## What is needed
Beneath this task are records; print exactly the stretch of them from the line with "in the side" through the line with "face = bm.faces.new([bm.verts.new((x0, y, z))", both ends included.

## Items listed in a dataset
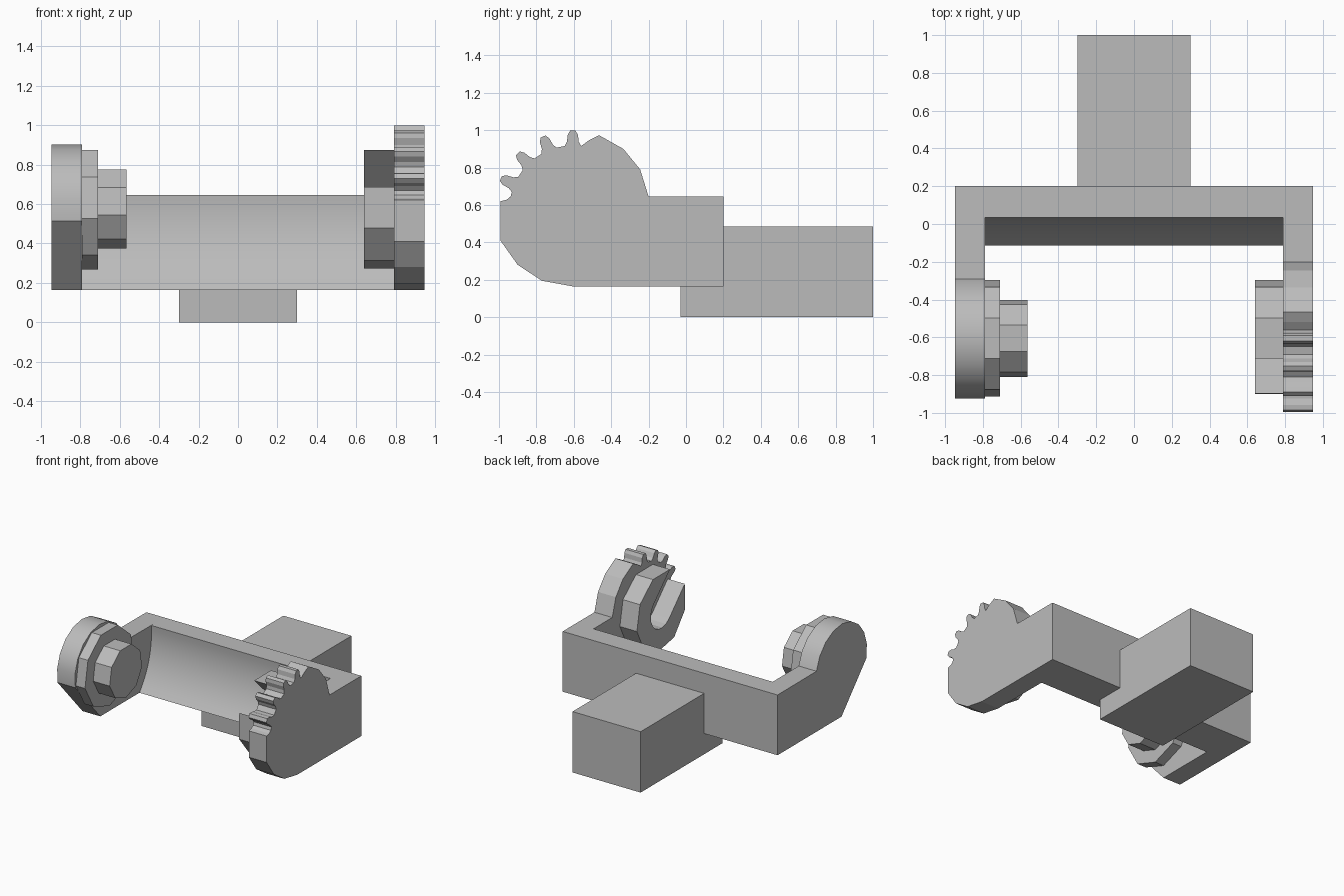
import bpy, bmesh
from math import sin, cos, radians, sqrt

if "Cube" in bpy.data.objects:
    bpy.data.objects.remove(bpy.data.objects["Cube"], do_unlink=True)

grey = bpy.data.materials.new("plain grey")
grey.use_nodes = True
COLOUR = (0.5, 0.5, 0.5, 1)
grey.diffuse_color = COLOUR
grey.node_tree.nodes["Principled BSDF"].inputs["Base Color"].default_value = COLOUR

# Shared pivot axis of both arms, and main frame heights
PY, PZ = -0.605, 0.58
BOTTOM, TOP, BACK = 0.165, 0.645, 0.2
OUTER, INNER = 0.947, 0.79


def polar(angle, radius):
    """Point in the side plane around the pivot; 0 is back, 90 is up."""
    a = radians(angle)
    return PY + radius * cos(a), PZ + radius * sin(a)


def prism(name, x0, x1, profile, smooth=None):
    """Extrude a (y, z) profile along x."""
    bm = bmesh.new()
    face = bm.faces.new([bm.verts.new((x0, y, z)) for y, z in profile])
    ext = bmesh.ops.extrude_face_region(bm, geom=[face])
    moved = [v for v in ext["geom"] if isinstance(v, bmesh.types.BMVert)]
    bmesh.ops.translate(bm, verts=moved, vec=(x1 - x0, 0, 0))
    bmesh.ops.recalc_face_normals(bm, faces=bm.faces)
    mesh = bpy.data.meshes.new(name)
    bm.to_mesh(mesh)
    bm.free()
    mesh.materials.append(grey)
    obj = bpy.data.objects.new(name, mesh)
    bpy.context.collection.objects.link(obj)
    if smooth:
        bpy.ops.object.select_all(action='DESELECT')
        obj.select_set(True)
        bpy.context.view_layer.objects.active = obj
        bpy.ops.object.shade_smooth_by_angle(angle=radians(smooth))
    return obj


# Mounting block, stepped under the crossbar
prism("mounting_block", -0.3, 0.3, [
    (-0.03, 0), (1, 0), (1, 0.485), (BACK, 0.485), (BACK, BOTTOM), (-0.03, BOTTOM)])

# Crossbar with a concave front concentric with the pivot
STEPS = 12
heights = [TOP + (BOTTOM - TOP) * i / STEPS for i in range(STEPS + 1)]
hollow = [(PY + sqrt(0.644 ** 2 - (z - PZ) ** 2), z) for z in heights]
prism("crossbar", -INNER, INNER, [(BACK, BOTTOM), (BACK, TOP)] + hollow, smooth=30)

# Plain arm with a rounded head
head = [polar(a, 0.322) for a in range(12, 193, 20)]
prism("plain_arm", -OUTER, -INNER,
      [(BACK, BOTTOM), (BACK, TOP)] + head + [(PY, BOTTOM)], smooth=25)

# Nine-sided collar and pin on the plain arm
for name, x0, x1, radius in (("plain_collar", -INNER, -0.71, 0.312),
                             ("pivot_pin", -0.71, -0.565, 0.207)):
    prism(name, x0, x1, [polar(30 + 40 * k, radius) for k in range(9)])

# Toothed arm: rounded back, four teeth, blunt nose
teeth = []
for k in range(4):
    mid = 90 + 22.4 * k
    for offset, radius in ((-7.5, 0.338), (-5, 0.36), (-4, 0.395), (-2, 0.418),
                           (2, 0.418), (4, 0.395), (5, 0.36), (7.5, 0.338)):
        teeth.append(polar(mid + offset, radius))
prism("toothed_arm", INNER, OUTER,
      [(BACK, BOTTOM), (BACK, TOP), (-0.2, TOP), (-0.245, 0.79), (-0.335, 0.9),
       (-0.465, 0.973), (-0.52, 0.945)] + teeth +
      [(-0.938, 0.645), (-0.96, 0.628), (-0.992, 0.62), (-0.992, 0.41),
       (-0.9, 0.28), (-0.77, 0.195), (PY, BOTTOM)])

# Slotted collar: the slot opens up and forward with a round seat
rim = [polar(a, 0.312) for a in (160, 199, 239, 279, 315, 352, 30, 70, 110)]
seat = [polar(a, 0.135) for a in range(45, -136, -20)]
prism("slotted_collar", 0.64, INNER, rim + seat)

## Your response
    """Point in the side plane around the pivot; 0 is back, 90 is up."""
    a = radians(angle)
    return PY + radius * cos(a), PZ + radius * sin(a)


def prism(name, x0, x1, profile, smooth=None):
    """Extrude a (y, z) profile along x."""
    bm = bmesh.new()
    face = bm.faces.new([bm.verts.new((x0, y, z)) for y, z in profile])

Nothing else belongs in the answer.